▸ Task requirements: When the line with "return (min(s *" appears below, start repeating lines exactly, and keep going through the line with "# left slab block with annexes"; add nothing outside that span.

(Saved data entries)
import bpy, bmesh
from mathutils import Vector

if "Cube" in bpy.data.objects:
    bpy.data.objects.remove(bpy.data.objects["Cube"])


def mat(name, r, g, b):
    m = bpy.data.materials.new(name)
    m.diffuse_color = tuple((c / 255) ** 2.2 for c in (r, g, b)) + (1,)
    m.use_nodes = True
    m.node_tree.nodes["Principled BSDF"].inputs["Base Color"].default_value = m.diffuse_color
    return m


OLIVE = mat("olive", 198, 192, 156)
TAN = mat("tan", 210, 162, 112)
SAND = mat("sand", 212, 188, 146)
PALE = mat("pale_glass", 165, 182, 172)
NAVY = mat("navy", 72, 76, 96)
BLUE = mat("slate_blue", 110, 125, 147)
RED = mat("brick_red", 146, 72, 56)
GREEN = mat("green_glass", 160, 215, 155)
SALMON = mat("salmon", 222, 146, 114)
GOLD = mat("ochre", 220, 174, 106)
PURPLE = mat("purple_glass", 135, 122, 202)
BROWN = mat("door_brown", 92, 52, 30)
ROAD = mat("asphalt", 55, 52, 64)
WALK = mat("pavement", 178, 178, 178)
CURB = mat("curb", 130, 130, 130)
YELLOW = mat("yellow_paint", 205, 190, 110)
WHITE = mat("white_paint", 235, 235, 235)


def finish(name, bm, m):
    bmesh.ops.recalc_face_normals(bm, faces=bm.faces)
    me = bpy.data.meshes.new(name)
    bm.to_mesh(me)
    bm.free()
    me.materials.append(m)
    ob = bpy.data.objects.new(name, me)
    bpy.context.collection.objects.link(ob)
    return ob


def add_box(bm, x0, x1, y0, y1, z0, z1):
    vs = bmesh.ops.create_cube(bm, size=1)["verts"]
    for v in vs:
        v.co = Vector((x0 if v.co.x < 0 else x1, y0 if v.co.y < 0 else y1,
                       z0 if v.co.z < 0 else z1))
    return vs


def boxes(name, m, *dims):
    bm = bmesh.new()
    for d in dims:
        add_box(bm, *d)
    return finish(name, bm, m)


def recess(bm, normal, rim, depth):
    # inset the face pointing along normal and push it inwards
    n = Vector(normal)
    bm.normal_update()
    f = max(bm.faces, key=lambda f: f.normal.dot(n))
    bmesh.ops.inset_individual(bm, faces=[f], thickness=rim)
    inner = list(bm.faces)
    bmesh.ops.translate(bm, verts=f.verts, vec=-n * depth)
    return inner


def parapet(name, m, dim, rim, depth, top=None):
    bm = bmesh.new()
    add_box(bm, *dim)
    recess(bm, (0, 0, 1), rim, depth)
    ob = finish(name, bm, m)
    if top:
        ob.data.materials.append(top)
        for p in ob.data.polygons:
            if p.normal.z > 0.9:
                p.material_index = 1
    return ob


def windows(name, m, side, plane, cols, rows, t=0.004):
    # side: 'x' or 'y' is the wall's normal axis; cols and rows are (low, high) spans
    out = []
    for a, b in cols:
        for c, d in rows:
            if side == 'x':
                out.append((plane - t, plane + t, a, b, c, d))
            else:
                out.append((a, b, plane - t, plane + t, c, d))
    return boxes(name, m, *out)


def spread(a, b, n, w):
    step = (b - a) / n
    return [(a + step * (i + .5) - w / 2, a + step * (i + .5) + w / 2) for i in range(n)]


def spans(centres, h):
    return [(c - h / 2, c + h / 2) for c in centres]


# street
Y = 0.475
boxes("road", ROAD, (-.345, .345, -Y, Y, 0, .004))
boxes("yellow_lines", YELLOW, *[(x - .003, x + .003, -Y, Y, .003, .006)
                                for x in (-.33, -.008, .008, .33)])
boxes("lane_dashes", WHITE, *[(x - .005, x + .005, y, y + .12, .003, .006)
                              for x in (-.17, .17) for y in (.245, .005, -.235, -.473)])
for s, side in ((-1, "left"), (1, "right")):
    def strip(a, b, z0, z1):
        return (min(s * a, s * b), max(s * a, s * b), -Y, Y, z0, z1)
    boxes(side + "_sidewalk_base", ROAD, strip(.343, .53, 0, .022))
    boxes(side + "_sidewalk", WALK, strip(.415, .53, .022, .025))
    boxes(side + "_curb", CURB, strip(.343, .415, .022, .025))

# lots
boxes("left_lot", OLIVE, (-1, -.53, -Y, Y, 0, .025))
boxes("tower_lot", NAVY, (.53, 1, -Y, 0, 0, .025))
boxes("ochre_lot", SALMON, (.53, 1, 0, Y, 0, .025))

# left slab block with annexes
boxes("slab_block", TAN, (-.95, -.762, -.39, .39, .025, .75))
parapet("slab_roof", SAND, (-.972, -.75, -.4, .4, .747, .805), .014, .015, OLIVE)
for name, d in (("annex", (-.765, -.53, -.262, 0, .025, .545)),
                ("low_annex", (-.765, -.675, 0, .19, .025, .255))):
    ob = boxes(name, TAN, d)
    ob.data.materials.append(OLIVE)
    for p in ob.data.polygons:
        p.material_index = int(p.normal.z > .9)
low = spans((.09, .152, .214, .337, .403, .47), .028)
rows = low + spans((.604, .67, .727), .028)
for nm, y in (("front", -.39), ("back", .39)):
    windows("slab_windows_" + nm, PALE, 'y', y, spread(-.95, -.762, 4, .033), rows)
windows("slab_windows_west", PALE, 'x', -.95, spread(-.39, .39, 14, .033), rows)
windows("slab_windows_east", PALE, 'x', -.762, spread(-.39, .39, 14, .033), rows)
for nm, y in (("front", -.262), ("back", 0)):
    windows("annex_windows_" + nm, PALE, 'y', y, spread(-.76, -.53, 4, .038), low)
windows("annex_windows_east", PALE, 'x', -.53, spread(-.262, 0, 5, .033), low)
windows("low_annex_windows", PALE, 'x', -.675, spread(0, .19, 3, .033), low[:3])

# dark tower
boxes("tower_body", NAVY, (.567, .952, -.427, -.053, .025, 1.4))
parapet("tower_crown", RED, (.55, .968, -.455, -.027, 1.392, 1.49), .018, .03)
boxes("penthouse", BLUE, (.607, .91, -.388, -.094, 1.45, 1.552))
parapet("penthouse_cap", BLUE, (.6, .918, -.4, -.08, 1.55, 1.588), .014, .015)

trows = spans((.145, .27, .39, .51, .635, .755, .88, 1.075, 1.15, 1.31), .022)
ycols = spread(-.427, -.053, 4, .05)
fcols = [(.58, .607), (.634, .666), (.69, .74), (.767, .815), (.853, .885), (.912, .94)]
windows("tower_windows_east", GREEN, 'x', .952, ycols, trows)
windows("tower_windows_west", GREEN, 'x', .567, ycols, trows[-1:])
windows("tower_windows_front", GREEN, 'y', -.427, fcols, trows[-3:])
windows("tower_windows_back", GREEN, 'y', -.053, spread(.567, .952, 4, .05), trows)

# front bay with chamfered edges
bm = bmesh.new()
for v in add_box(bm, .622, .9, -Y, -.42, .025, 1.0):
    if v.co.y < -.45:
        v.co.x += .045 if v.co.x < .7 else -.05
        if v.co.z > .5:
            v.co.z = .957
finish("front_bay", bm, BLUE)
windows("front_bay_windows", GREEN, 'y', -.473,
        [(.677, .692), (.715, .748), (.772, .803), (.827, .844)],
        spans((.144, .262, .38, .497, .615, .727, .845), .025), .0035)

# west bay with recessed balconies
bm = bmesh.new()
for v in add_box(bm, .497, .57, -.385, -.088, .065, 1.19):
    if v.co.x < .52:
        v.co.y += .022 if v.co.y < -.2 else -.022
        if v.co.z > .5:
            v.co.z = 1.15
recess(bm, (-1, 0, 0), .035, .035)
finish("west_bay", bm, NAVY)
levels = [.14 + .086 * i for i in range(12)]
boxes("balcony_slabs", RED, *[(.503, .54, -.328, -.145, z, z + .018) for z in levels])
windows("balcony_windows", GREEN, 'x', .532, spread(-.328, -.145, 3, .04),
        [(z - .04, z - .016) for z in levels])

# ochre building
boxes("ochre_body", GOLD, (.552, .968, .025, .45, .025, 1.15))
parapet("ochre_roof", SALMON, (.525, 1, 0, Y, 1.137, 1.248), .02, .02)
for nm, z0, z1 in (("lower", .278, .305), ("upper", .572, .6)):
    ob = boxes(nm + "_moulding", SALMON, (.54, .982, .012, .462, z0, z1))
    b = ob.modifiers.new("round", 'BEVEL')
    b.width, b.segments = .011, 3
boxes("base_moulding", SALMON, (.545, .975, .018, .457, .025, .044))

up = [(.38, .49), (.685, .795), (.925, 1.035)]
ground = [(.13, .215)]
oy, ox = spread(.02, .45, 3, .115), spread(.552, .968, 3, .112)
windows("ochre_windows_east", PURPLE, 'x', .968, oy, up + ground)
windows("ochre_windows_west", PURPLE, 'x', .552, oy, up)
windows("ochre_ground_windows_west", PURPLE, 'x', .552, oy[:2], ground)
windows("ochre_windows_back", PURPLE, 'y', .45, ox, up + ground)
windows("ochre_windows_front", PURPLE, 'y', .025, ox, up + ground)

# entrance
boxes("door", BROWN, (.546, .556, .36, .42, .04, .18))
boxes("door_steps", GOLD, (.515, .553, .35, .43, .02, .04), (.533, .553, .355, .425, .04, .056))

▸ Solution for this exercise:
        return (min(s * a, s * b), max(s * a, s * b), -Y, Y, z0, z1)
    boxes(side + "_sidewalk_base", ROAD, strip(.343, .53, 0, .022))
    boxes(side + "_sidewalk", WALK, strip(.415, .53, .022, .025))
    boxes(side + "_curb", CURB, strip(.343, .415, .022, .025))

# lots
boxes("left_lot", OLIVE, (-1, -.53, -Y, Y, 0, .025))
boxes("tower_lot", NAVY, (.53, 1, -Y, 0, 0, .025))
boxes("ochre_lot", SALMON, (.53, 1, 0, Y, 0, .025))

# left slab block with annexes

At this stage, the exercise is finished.